Lest my Noble Readers believe erroneously that I had forgotten my promise to Mademoiselle Margot, I assure you that I had not. My discussion with her had revealed that this gentleman to whom she was engaged resided, and indeed laboured, in Londontown. While young Gus kept watch over Sir Julius, I decided that I would uncover this Mills character to whom Mademoiselle Margot had so impetuously pledged her heart.
Unfortunately for me, I had no idea of in what endeavour Mills was currently engaged. After returning to the Tabard, I resolved to discover what his business was the following day. I was also left with the Mystery of the Gentleman with Thistle-down Hair. As Gus had no clue as to his identity, I decided to let that particular enigma sit, and instead focused on tracking to ground the elusive Mr. Mills.
The next day dawned hot. By mid-morning it was already quite warm, and I fancied that it might become extremely clement by noon. As such I left behind my heavy redingote and wore only a simple frock coat. Still, I fancied I cut quite the fashionable figure as I made my way to Ironmonger Lane. Here I found the guildhall of the Most Worshipful Company of Mercers. If anyone would know where this fellow Mills earned his coin, it would be they.
An hour later, after many kind (and not-so-kind) inquiries with most nearly every mercer I encountered, I discovered that the Mercers did not know Mills’ business, or indeed anything of Mills at all. I left stewing in frustration.
The Grocers, the Drapers, the Skinners, the Tallow Chandlers—I daresay I made a nuisance of myself, visiting every guildhall in the City. And out of every guildhall I emerged empty-handed.
My prediction as to the day’s weather turned accurate by mid-afternoon, and I found myself sweltering in the heat. A dipper of water from a nearby well soon quenched my thirst, but the sun still beat down upon me, so I retreated to the shade cast by a convenient building.
It was most aggravating to have met with such failure. Still, I kept up hope. Now in all honesty I had little conception of how I would cause this Mills fellow to quit his engagement. But that was but a small obstacle, since I believed with all justification that Mills was an honourable man, and the only way to cause such a man to renege on a prior agreement is through guile, trickery, and deception, skills I am most happy to possess. However, I tried to avoid overconfidence, since this Mills was a prosperous man of business, and without some dissimulation no business can be carried on at all. Caution was required.
After a brief respite in the shade, I righted myself and proceeded down the lane. By chance I had wandered into Trinity Lane, and soon found myself in front of the fine guildhall of the Worshipful Company of Painter-Stainers. While I doubted that a gentleman such as Mills was purported to be would have anything to do at all with such a low group of tradesmen, I resolved to be nothing if not thorough, and decided to inquire within.
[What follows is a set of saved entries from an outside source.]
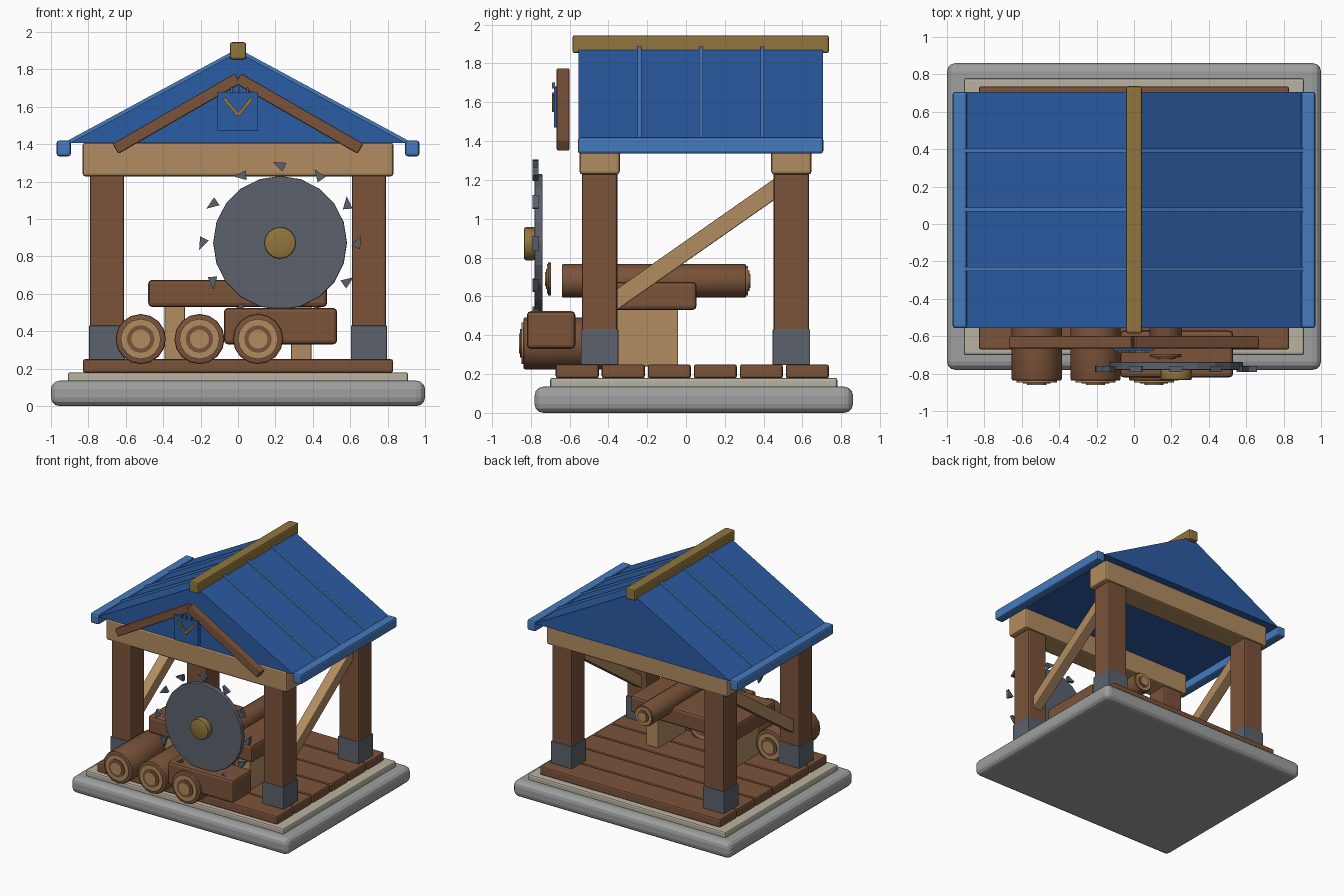
import bpy, bmesh, math
from mathutils import Matrix, Vector

if "Cube" in bpy.data.objects:
    bpy.data.objects.remove(bpy.data.objects["Cube"])


def material(name, srgb):
    m = bpy.data.materials.new(name)
    lin = [c / 12.92 if c <= 0.04045 else ((c + 0.055) / 1.055) ** 2.4 for c in srgb]
    m.diffuse_color = (*lin, 1)
    m.use_nodes = True
    m.node_tree.nodes["Principled BSDF"].inputs["Base Color"].default_value = m.diffuse_color
    return m


STONE = material("grey stone", (0.62, 0.63, 0.63))
CREAM = material("cream stone", (0.73, 0.70, 0.63))
BROWN = material("brown wood", (0.48, 0.325, 0.225))
TAN = material("tan wood", (0.70, 0.55, 0.38))
STEEL = material("slate steel", (0.355, 0.38, 0.425))
BLUE = material("roof blue", (0.17, 0.36, 0.64))
TRIM = material("trim blue", (0.27, 0.48, 0.75))
GOLD = material("dull gold", (0.57, 0.46, 0.24))


def finish(bm, name, mat, matrix=Matrix(), smooth=False):
    bmesh.ops.recalc_face_normals(bm, faces=bm.faces)
    me = bpy.data.meshes.new(name)
    bm.transform(matrix)
    bm.to_mesh(me)
    bm.free()
    me.materials.append(mat)
    ob = bpy.data.objects.new(name, me)
    bpy.context.collection.objects.link(ob)
    if smooth:
        bpy.ops.object.select_all(action='DESELECT')
        ob.select_set(True)
        bpy.context.view_layer.objects.active = ob
        bpy.ops.object.shade_smooth_by_angle(angle=math.radians(35))
    return ob


def bar(name, mat, center, size, bevel=0.012, axis='X', angle=0.0, segments=2):
    bm = bmesh.new()
    bmesh.ops.create_cube(bm, size=1)
    bm.transform(Matrix.Diagonal((*size, 1)))
    if bevel:
        bmesh.ops.bevel(bm, geom=bm.edges[:], offset=bevel, segments=segments,
                        profile=0.5, affect='EDGES')
    return finish(bm, name, mat, Matrix.Translation(center) @ Matrix.Rotation(angle, 4, axis))


def box(name, mat, x, y, z, bevel=0.012, segments=2):
    c = [(a + b) / 2 for a, b in (x, y, z)]
    s = [b - a for a, b in (x, y, z)]
    return bar(name, mat, c, s, bevel, segments=segments)


def disc(name, mat, x, z, r, y0, y1, sides=16, bevel=0.0, smooth=True):
    """Cylinder lying along y."""
    bm = bmesh.new()
    bmesh.ops.create_cone(bm, cap_ends=True, segments=sides, radius1=r, radius2=r, depth=y1 - y0)
    if bevel:
        rim = [e for e in bm.edges if abs(e.verts[0].co.z - e.verts[1].co.z) < 1e-5]
        bmesh.ops.bevel(bm, geom=rim, offset=bevel, segments=2, profile=0.5, affect='EDGES')
    m = Matrix.Translation((x, (y0 + y1) / 2, z)) @ Matrix.Rotation(math.pi / 2, 4, 'X')
    return finish(bm, name, mat, m, smooth)


def extrude_xz(name, mat, pts, y0, y1):
    bm = bmesh.new()
    f = bm.faces.new([bm.verts.new((x, y0, z)) for x, z in pts])
    r = bmesh.ops.extrude_face_region(bm, geom=[f])
    vs = [v for v in r["geom"] if isinstance(v, bmesh.types.BMVert)]
    bmesh.ops.translate(bm, verts=vs, vec=(0, y1 - y0, 0))
    return finish(bm, name, mat)


def log_end(name, x, z, r, y, s):
    """Growth rings stacked outward from y in direction s."""
    for i, (k, mat, d) in enumerate(((0.8, TAN, 0.010), (0.55, BROWN, 0.016), (0.38, TAN, 0.022))):
        a, b = sorted((y - s * 0.01, y + s * d))
        disc(f"{name}_ring_{i}", mat, x, z, r * k, a, b)


# Base slabs and floor planks
box("base_slab", STONE, (-1, 1), (-0.78, 0.86), (0, 0.135), 0.045, 3)
box("base_step", CREAM, (-0.91, 0.91), (-0.70, 0.78), (0.125, 0.18), 0.012)
for i in range(6):
    yc = -0.56 + i * 0.237
    box(f"floor_plank_{i}", BROWN, (-0.83, 0.83), (yc - 0.111, yc + 0.111), (0.178, 0.25))

# Posts with steel feet, cross beams and side braces
for yn, yc in (("front", -0.445), ("back", 0.543)):
    for sn, s in (("left", -1), ("right", 1)):
        bar(f"{yn}_{sn}_post", BROWN, (s * 0.7, yc, 0.75), (0.182, 0.182, 1.0))
        bar(f"{yn}_{sn}_foot", STEEL, (s * 0.7, yc, 0.338), (0.194, 0.194, 0.185), 0.006)
    box(f"{yn}_beam", TAN, (-0.832, 0.832), (yc - 0.104, yc + 0.104), (1.228, 1.408), 0.016)
for sn, s in (("left", -1), ("right", 1)):
    bar(f"{sn}_brace", TAN, (s * 0.7, 0.047, 0.866), (0.085, 1.08, 0.09), 0.006,
        'X', math.atan2(0.56, 0.80))

# Roof, ridge, eaves and seams
extrude_xz("roof", BLUE, [(-0.9, 1.405), (0.9, 1.405), (0, 1.892)], -0.555, 0.705)
box("ridge_beam", GOLD, (-0.043, 0.043), (-0.585, 0.737), (1.853, 1.945), 0.012)
slope = math.atan2(0.487, 0.9)
for sn, s in (("left", -1), ("right", 1)):
    x = sorted((s * 0.893, s * 0.97))
    box(f"{sn}_eave", TRIM, x, (-0.557, 0.707), (1.335, 1.42), 0.014)
    for i, y in enumerate((-0.24, 0.077, 0.393)):
        c = (s * (0.455 + 0.004), y, 1.646 + 0.007)
        bar(f"{sn}_roof_seam_{i}", TRIM, c, (1.01, 0.02, 0.018), 0, 'Y', s * slope)
    # Gable rafters and chevron
    bar(f"{sn}_gable_rafter", BROWN, (s * 0.328, -0.633, 1.563), (0.755, 0.066, 0.062), 0.008,
        'Y', s * math.atan2(0.375, 0.652))
    bar(f"{sn}_chevron_bar", GOLD, (s * 0.037, -0.682, 1.60), (0.118, 0.016, 0.018), 0,
        'Y', -s * math.atan2(0.09, 0.075))
box("gable_plate", BLUE, (-0.11, 0.108), (-0.68, -0.645), (1.47, 1.68), 0.004)
for i, x in enumerate((-0.035, 0.005, 0.05)):
    box(f"plate_pin_{i}", STEEL, (x - 0.005, x + 0.005), (-0.69, -0.675), (1.672, 1.703), 0)

# Work bench
box("bench_top", BROWN, (-0.48, 0.476), (-0.50, 0.054), (0.53, 0.674), 0.02)
for sn, s in (("left", -1), ("right", 1)):
    box(f"bench_{sn}_leg", TAN, sorted((s * 0.283, s * 0.393)), (-0.40, -0.04), (0.24, 0.54), 0.006)

# Log on the bench
disc("bench_log", BROWN, 0.17, 0.68, 0.086, -0.64, 0.31, 16, 0.008)
log_end("bench_log_back", 0.17, 0.68, 0.095, 0.31, 1)
disc("bench_log_slice", BROWN, 0.17, 0.69, 0.085, -0.71, -0.695)
log_end("bench_log_front", 0.17, 0.69, 0.095, -0.705, -1)

# Stacked logs and timber block at the front
for i, x in enumerate((-0.52, -0.206, 0.107)):
    disc(f"front_log_{i}", BROWN, x, 0.358, 0.134, -0.838, -0.36, 16, 0.01)
    log_end(f"front_log_{i}_front", x, 0.358, 0.134, -0.838, -1)
    log_end(f"front_log_{i}_back", x, 0.358, 0.134, -0.36, 1)
box("timber_block", BROWN, (-0.075, 0.53), (-0.82, -0.57), (0.33, 0.524), 0.02)

# Saw blade, hub and teeth
cx, cz = 0.225, 0.872
disc("saw_blade", STEEL, cx, cz, 0.358, -0.78, -0.738, 20, 0.006, False)
disc("saw_hub", GOLD, cx, cz, 0.086, -0.835, -0.775, 16, 0.012)
for i in range(12):
    a = math.radians(30 * i)
    t = a + math.radians(65)
    p = Vector((cx + 0.415 * math.cos(a), cz + 0.415 * math.sin(a)))
    d = Vector((math.cos(t), math.sin(t)))
    n = Vector((-d.y, d.x))
    extrude_xz(f"saw_tooth_{i}", STEEL,
               [p + d * 0.042, p - d * 0.026 + n * 0.026, p - d * 0.026 - n * 0.026], -0.79, -0.76)
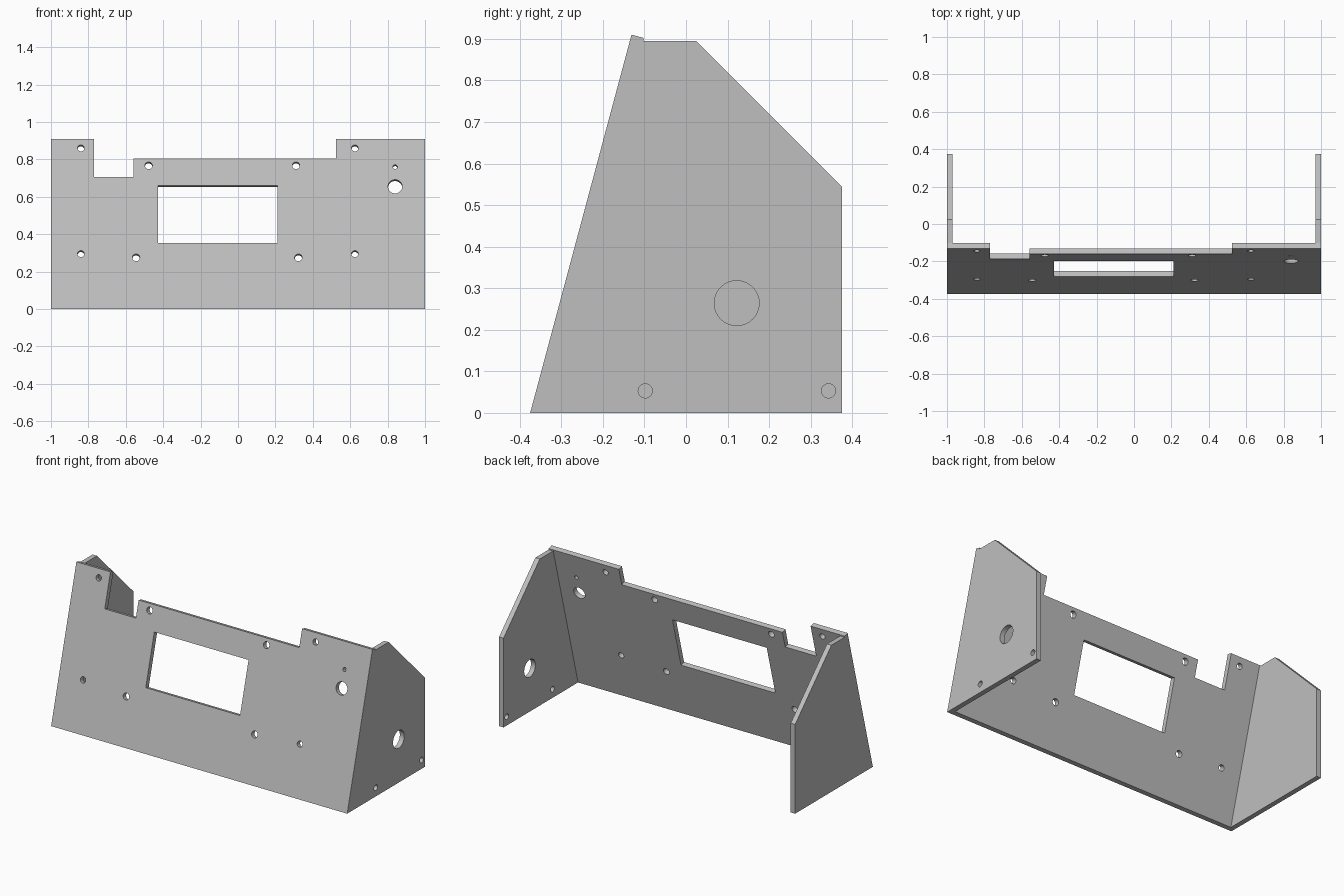
import bpy, bmesh
from math import radians, cos
from mathutils import Matrix, Vector

cube = bpy.data.objects.get("Cube")
if cube:
    bpy.data.objects.remove(cube, do_unlink=True)

TILT = radians(15)
THICK = 0.03
FRONT_Y = -0.375

grey = bpy.data.materials.new("plain grey")
grey.use_nodes = True
grey.diffuse_color = (0.52, 0.52, 0.52, 1)
grey.node_tree.nodes["Principled BSDF"].inputs["Base Color"].default_value = grey.diffuse_color

# Frame of the tilted front panel: x across, y through it, z up the slope
panel = Matrix.Translation((0, FRONT_Y, 0)) @ Matrix.Rotation(-TILT, 4, 'X')


def make_object(name, bm):
    bmesh.ops.recalc_face_normals(bm, faces=bm.faces)
    mesh = bpy.data.meshes.new(name)
    bm.to_mesh(mesh)
    bm.free()
    mesh.materials.append(grey)
    obj = bpy.data.objects.new(name, mesh)
    bpy.context.collection.objects.link(obj)
    return obj


def extrude_profile(name, points, half_width):
    """Sweep a (y, z) outline along x."""
    bm = bmesh.new()
    face = bm.faces.new([bm.verts.new((-half_width, y, z)) for y, z in points])
    geom = bmesh.ops.extrude_face_region(bm, geom=[face])["geom"]
    verts = [v for v in geom if isinstance(v, bmesh.types.BMVert)]
    bmesh.ops.translate(bm, verts=verts, vec=(2 * half_width, 0, 0))
    return make_object(name, bm)


def panel_point(depth, slope):
    return (panel @ Vector((0, depth, slope))).yz


def panel_box(name, x0, x1, z0, z1):
    """Box through the front panel; heights are those on its front face."""
    s0, s1 = z0 / cos(TILT), z1 / cos(TILT)
    bm = bmesh.new()
    bmesh.ops.create_cube(bm, size=1, matrix=panel
                          @ Matrix.Translation(((x0 + x1) / 2, 0, (s0 + s1) / 2))
                          @ Matrix.Diagonal((x1 - x0, 0.2, s1 - s0, 1)))
    return make_object(name, bm)


def drill(name, matrix, radius):
    bm = bmesh.new()
    bmesh.ops.create_cone(bm, cap_ends=True, segments=32, radius1=radius,
                          radius2=radius, depth=0.15, matrix=matrix)
    return make_object(name, bm)


# Outer solid: side outline with the tilted front and sloped back corner
top = 0.91 / cos(TILT)
lip = panel_point(THICK, top)
outline = [(FRONT_Y, 0), panel_point(0, top), lip, (lip[0], 0.895),
           (0.025, 0.895), (0.375, 0.545), (0.375, 0)]
enclosure = extrude_profile("front_panel_with_sides", outline, 1)

# Hollow behind the front panel, leaving the two side walls
cutters = [extrude_profile("hollow_cutter",
                           [panel_point(THICK, -0.2), panel_point(THICK, 1.2),
                            (0.6, 1.2), (0.6, -0.2)], 1 - THICK)]

# Top notches and display window
cutters += [panel_box("small_notch_cutter", -0.77, -0.56, 0.705, 1.1),
            panel_box("wide_notch_cutter", -0.561, 0.525, 0.805, 1.1),
            panel_box("window_cutter", -0.427, 0.21, 0.352, 0.66)]

# Screw, button and indicator holes in the front panel
SCREW = 0.018
front_holes = [(-0.84, 0.86, SCREW), (-0.84, 0.295, SCREW),
               (0.625, 0.86, SCREW), (0.625, 0.295, SCREW),
               (-0.478, 0.767, 0.02), (0.31, 0.767, 0.02),
               (-0.545, 0.275, 0.02), (0.323, 0.275, 0.02),
               (0.84, 0.76, 0.012), (0.84, 0.655, 0.038)]
for x, z, r in front_holes:
    place = panel @ Matrix.Translation((x, 0, z / cos(TILT))) @ Matrix.Rotation(radians(90), 4, 'X')
    cutters.append(drill("front_hole_cutter", place, r))

# Cable and screw holes in the left side wall
for y, z, r in [(-0.098, 0.053, 0.017), (0.343, 0.053, 0.017), (0.122, 0.264, 0.054)]:
    place = Matrix.Translation((1, y, z)) @ Matrix.Rotation(radians(90), 4, 'Y')
    cutters.append(drill("side_hole_cutter", place, r))

# Apply the cuts
for cutter in cutters:
    cutter.hide_render = True
    mod = enclosure.modifiers.new(cutter.name, 'BOOLEAN')
    mod.operation = 'DIFFERENCE'
    mod.solver = 'EXACT'
    mod.object = cutter
bpy.context.view_layer.objects.active = enclosure
for mod in list(enclosure.modifiers):
    bpy.ops.object.modifier_apply(modifier=mod.name)
for cutter in cutters:
    bpy.data.objects.remove(cutter, do_unlink=True)

# Round holes shade smoothly, plate edges stay sharp
bpy.ops.object.select_all(action='DESELECT')
enclosure.select_set(True)
bpy.ops.object.shade_smooth_by_angle(angle=radians(30))
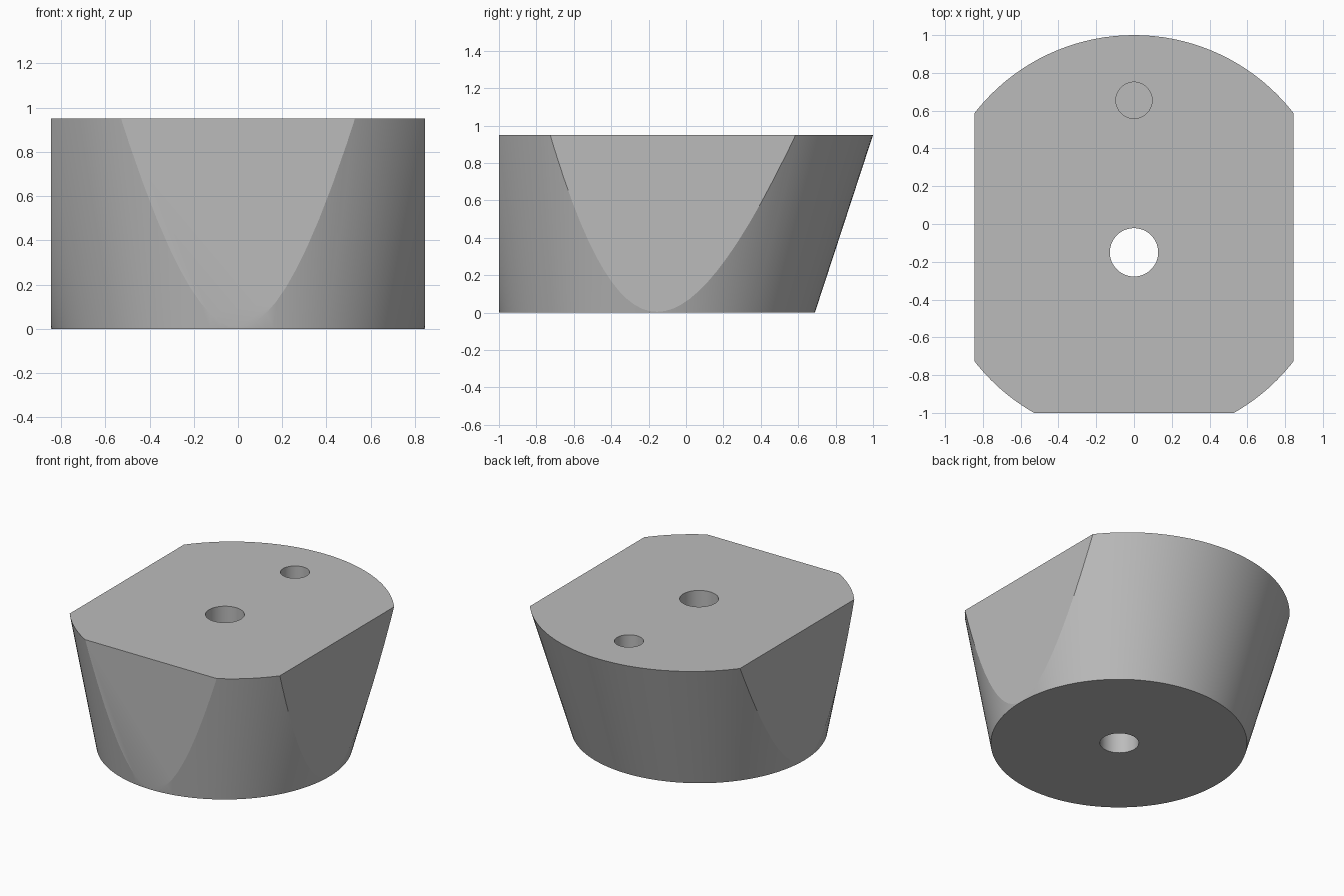
import bpy, bmesh, math
from mathutils import Vector

if "Cube" in bpy.data.objects:
    bpy.data.objects.remove(bpy.data.objects["Cube"])

HEIGHT = 0.95
BASE_R, BASE_Y = 0.844, -0.155
TOP_R, TOP_Y = 1.07, -0.07

# Single grey material
grey = bpy.data.materials.new("grey")
grey.use_nodes = True
colour = (0.5, 0.5, 0.5, 1)
grey.diffuse_color = colour
grey.node_tree.nodes["Principled BSDF"].inputs["Base Color"].default_value = colour


def add_object(name, bm):
    mesh = bpy.data.meshes.new(name)
    bm.to_mesh(mesh)
    bm.free()
    mesh.materials.append(grey)
    obj = bpy.data.objects.new(name, mesh)
    bpy.context.collection.objects.link(obj)
    return obj


def slice_flat(bm, point, normal):
    """Cut away everything beyond a plane and cap the cut."""
    geom = bm.verts[:] + bm.edges[:] + bm.faces[:]
    bmesh.ops.bisect_plane(bm, geom=geom, dist=1e-5, plane_co=point,
                           plane_no=normal, clear_outer=True)
    rim = [e for e in bm.edges if e.is_boundary]
    bmesh.ops.holes_fill(bm, edges=rim, sides=0)


# Tapered body: a slanted cone frustum with three flat sides
bm = bmesh.new()
bmesh.ops.create_cone(bm, cap_ends=True, segments=128, radius1=BASE_R,
                      radius2=TOP_R, depth=HEIGHT)
for v in bm.verts:
    v.co.y += TOP_Y if v.co.z > 0 else BASE_Y
    v.co.z += HEIGHT / 2
for point, normal in (((0.845, 0, 0), (1, 0, 0)),
                      ((-0.845, 0, 0), (-1, 0, 0)),
                      ((0, -1, 0), (0, -1, 0))):
    slice_flat(bm, Vector(point), Vector(normal))
bmesh.ops.recalc_face_normals(bm, faces=bm.faces[:])
body = add_object("tapered_body", bm)


def drill(name, y, radius, bottom):
    """Bore a vertical round hole from the top down to a given height."""
    cut = bmesh.new()
    bmesh.ops.create_cone(cut, cap_ends=True, segments=64, radius1=radius,
                          radius2=radius, depth=HEIGHT + 0.1 - bottom)
    bmesh.ops.translate(cut, verts=cut.verts,
                        vec=(0, y, (HEIGHT + 0.1 + bottom) / 2))
    cutter = add_object(name, cut)
    mod = body.modifiers.new(name, "BOOLEAN")
    mod.operation = "DIFFERENCE"
    mod.solver = "EXACT"
    mod.object = cutter
    bpy.context.view_layer.objects.active = body
    bpy.ops.object.modifier_apply(modifier=mod.name)
    bpy.data.objects.remove(cutter)


# Central through hole and blind locating hole
drill("centre_hole", -0.15, 0.128, -0.1)
drill("locating_hole", 0.655, 0.096, 0.48)

# Smooth the curved walls, keep the flats crisp
bpy.ops.object.select_all(action="DESELECT")
body.select_set(True)
bpy.context.view_layer.objects.active = body
bpy.ops.object.shade_smooth_by_angle(angle=math.radians(12))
The cool of the interior contrasted quite nicely with the oven exterior. A young man sat at a finely-wrought desk, his quill scratching spidery lines of ink across cream-white paper. "May I help you, sir?" he asked, looking up.
"Yes, my good man," I replied. "I seek information on a gentleman of some note in this city, but I most sincerely doubt your company possesses information on him."
"I shall be the judge of that," smiled the young man. "What is this gentleman’s name?"
"I must confess I do not know his Christian name, but his family name is Mills."
The young man’s eyebrows jumped towards his hairline. "Would that be Edward Erick Mills, the lithographer and salon owner?"
"It may," I hazarded. "In truth, I know very little of the man, save that he comes from Dublin and now resides in London."
"That is he, most definitely," said the young secretary. "Mister Mills is indeed Hibernian. His accent is most noticeable. He has long been a member of our illustrious society."
"Then perhaps I shall seek this man out," I said.
"If he should stop in, whom shall I tell him called?"
"Mister..." I was reluctant to give my true name. I glanced out the window, seeking inspiration. My eyes lit upon the signs of the nearby enterprises. A pub: THE RINGING BELL. A tanner’s: JOHNSON AND SON LEATHER CURERS. "Mister...Bell. Currer Bell."
"Very well, Mister Bell. I shall let him know you called."
"And his address?"
"His salon is in Candlewick, near St. Mary Abchurch."
"Thank you, sir," and with that I took my leave.
Most excellent! I now knew the location of Mills’ business. And it seemed he was a patron of the artistes, which suggested any number of ways in which he could be swindled. I resolved to make use of this information at once.
Art, after all, holds a mirror up to life: everything is twisted and false.
The Life, Times, and Misadventures of Dennis St. Michel, Viscount of Stokington, Soldier, Gambler, Diplomat, Scoundrel, Notorious Rakehell, and Lord of Menacing House, in his Own Words.